This article originally appeared in the March/April 2018 issue.

The Great Rift. Martin J. Dougherty.
Mongoose Publishing http://www.mongoosepublishing.com
128pp., PDF (softcover forthcoming)
Price TBD (see note)

Note: The reviewer received his copy as part of the deliverable for the Great Rift Kickstarter, and will be receiving the softcover when it ships to Kickstarter backers.

The Great Rift is an important astrographic feature in the Third Imperium setting for Traveller, and with the release of this book and the other books that are part of the Great Rift Kickstarter, it finally gets a bit of attention.

The introductory material gives a broad astrographic overview of Charted Space, and how the system of rifts shapes it, from the galactic inter-arm gulfs down to the miniature ‘rifts’ that separate the Jump-1 mains. Following this is a discussion about exploring rifts, with a shout-out to TravellerMap. This section also discusses the difficulties of operating around the fringes of a rift, where there may be worlds that are accessible only with high-jump ships, and also the logistics of actual rift crossings.

The next section is the first that focusses specifically on the Great Rift, the so-called “claw” that the Spinward Marches is “behind”. This section discusses two “well-known” crossings of the rift, the Jump-5 Aslan route through Riftspan Reaches, and a Jump-4 route through Reft Sector’s Islands subsectors. An brief summary of the Aslan crossing and a somewhat more detailed overview of the Islands crossing are given, and hints about other crossings and rumored in-rift installations are summarized.

Some areas of the Imperium—and in fact of Charted Space generally—have sentient species, extant and extinct, that are peculiar to that area; the Rift is no exception. Three races are described, one extinct, one that (unusually for Mr Dougherty) pretty much breaks my suspension of disbelief, and one that has enough information provided to be usable as player-characters (much like a “Contact!” article from the original Journal of the Travellers’ Aid Society, or a Club Room article in Freelance Traveller). The pictures of the playable race are clear, but do look like Poser art, and there is no human figure or silhouette to use as comparison.

Although the Rift is mostly empty space, even more so that the areas with denser stellar distribution, there are still things of interest.
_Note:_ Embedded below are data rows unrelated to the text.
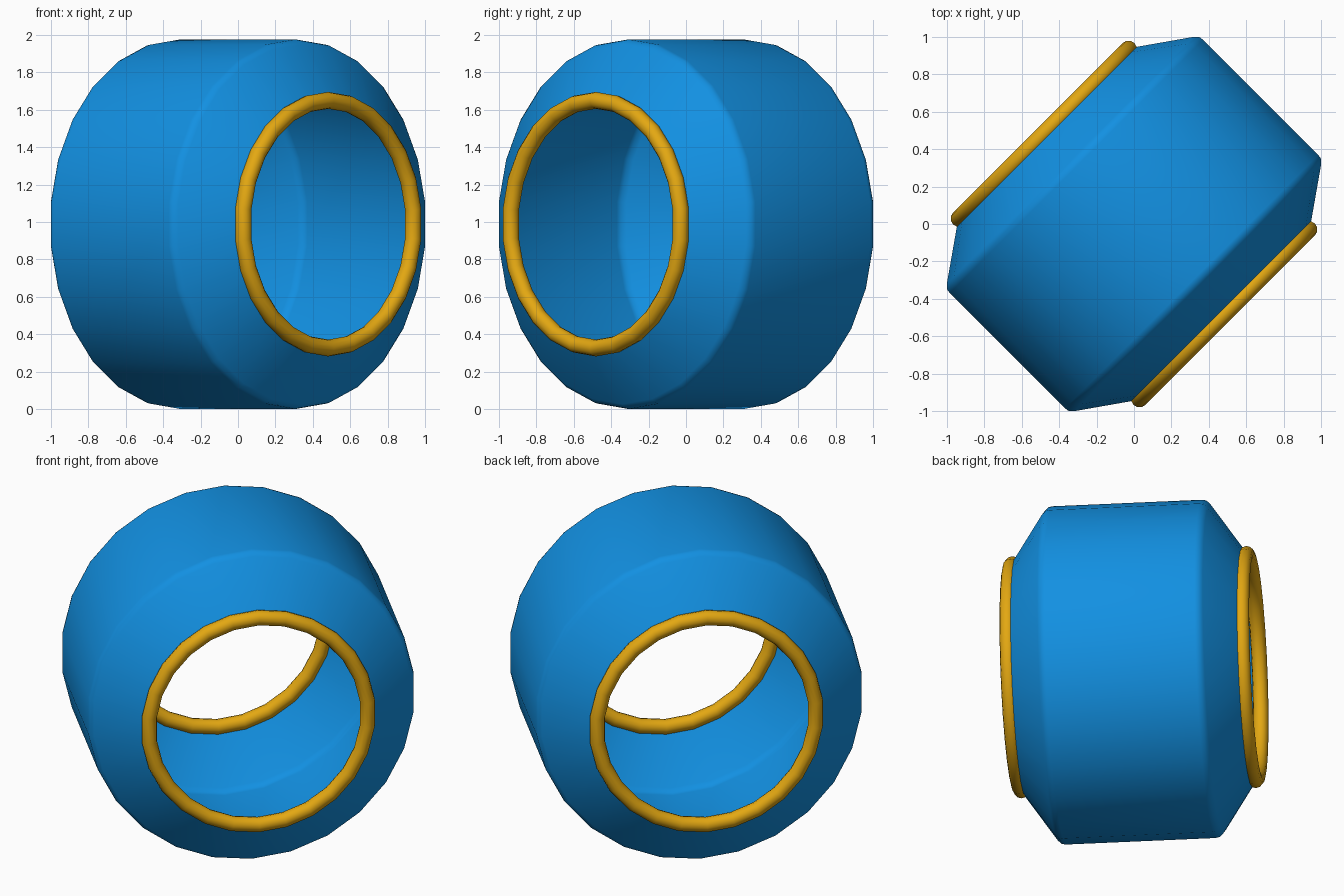
import bpy, math

if "Cube" in bpy.data.objects:
    bpy.data.objects.remove(bpy.data.objects["Cube"])

N = 26            # sides around the barrel
CZ = 0.988        # axis height
SQUASH = 0.977    # slightly narrower than tall
Q = math.sqrt(0.5)


def material(name, col):
    m = bpy.data.materials.new(name)
    m.diffuse_color = (*col, 1)
    m.use_nodes = True
    m.node_tree.nodes["Principled BSDF"].inputs["Base Color"].default_value = m.diffuse_color
    return m


def point(t, r, i):
    # t along the diagonal axis, r from it, vertex 0 at the top
    a = 2 * math.pi * i / N
    s = r * math.sin(a) * SQUASH
    return (Q * (t + s), Q * (s - t), CZ + r * math.cos(a))


def revolve(name, profile, mat, closed=False):
    n = len(profile)
    verts = [point(t, r, i) for i in range(N) for t, r in profile]
    faces = []
    for i in range(N):
        j = (i + 1) % N
        for k in range(n if closed else n - 1):
            l = (k + 1) % n
            faces.append((i * n + k, i * n + l, j * n + l, j * n + k))
    me = bpy.data.meshes.new(name)
    me.from_pydata(verts, [], faces)
    me.materials.append(mat)
    for p in me.polygons:
        p.use_smooth = True
    ob = bpy.data.objects.new(name, me)
    bpy.context.collection.objects.link(ob)
    # consistent outward normals
    import bmesh
    bm = bmesh.new()
    bm.from_mesh(me)
    bmesh.ops.recalc_face_normals(bm, faces=bm.faces)
    f = max(bm.faces, key=lambda f: f.calc_center_median().z)
    if f.normal.z < 0:
        bmesh.ops.reverse_faces(bm, faces=bm.faces)
    bm.to_mesh(me)
    bm.free()
    return ob


blue = material("bright blue", (0.006, 0.28, 0.76))
gold = material("golden yellow", (0.77, 0.39, 0.006))

# open barrel shell with tapered, softly rounded ends
half = [(0.435, 0.988), (0.46, 0.983), (0.482, 0.962), (0.682, 0.668)]
revolve("barrel_shell", [(-t, r) for t, r in reversed(half)] + half, blue)

# rolled rim at each opening
for side, name in ((1, "front_rim"), (-1, "back_rim")):
    ring = [(side * 0.682 + 0.045 * math.cos(a), 0.662 + 0.045 * math.sin(a))
            for a in (2 * math.pi * k / 12 for k in range(12))]
    revolve(name, ring, gold, closed=True)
Chapter Four, Features of the Great Rift, touches on some of those, including a neutron star (complete with a quite unusual set of accompanying satellites), a trio consisting of two black holes and a large star, several areas where Jump “doesn’t work right”, and some (possibly mythical) oddballs, including a habitable planet orbiting a brown dwarf, a rogue gas giant moving at high (sublight) speed, a derelict spaceship, and a region of apparently sourceless gravity.

No sourcebook discussing an area of space would be complete without a stellar atlas of the region, and this volume is no exception. Two complete sectors, Corridor and Riftspan Reaches, are presented, rounding out the volume; each sector gets an overview of the sector as a whole, plus subsector-by-subsector listings of the worlds therein, each with a subsector overview and quick profile of the most significant worlds in each subsector. Accompanying this material are inserts and sidebars presenting significant or interesting companies, fauna, vehicles, spacecraft, and starships. (Notable by omission is Reft Sector; this wasn’t included in the Great Rift sourcebook because it gets an entire separate sourcebook of its own.)

A definite buy, when it becomes publicly available—but you’ll want to get the entire Great Rift set, not just this book.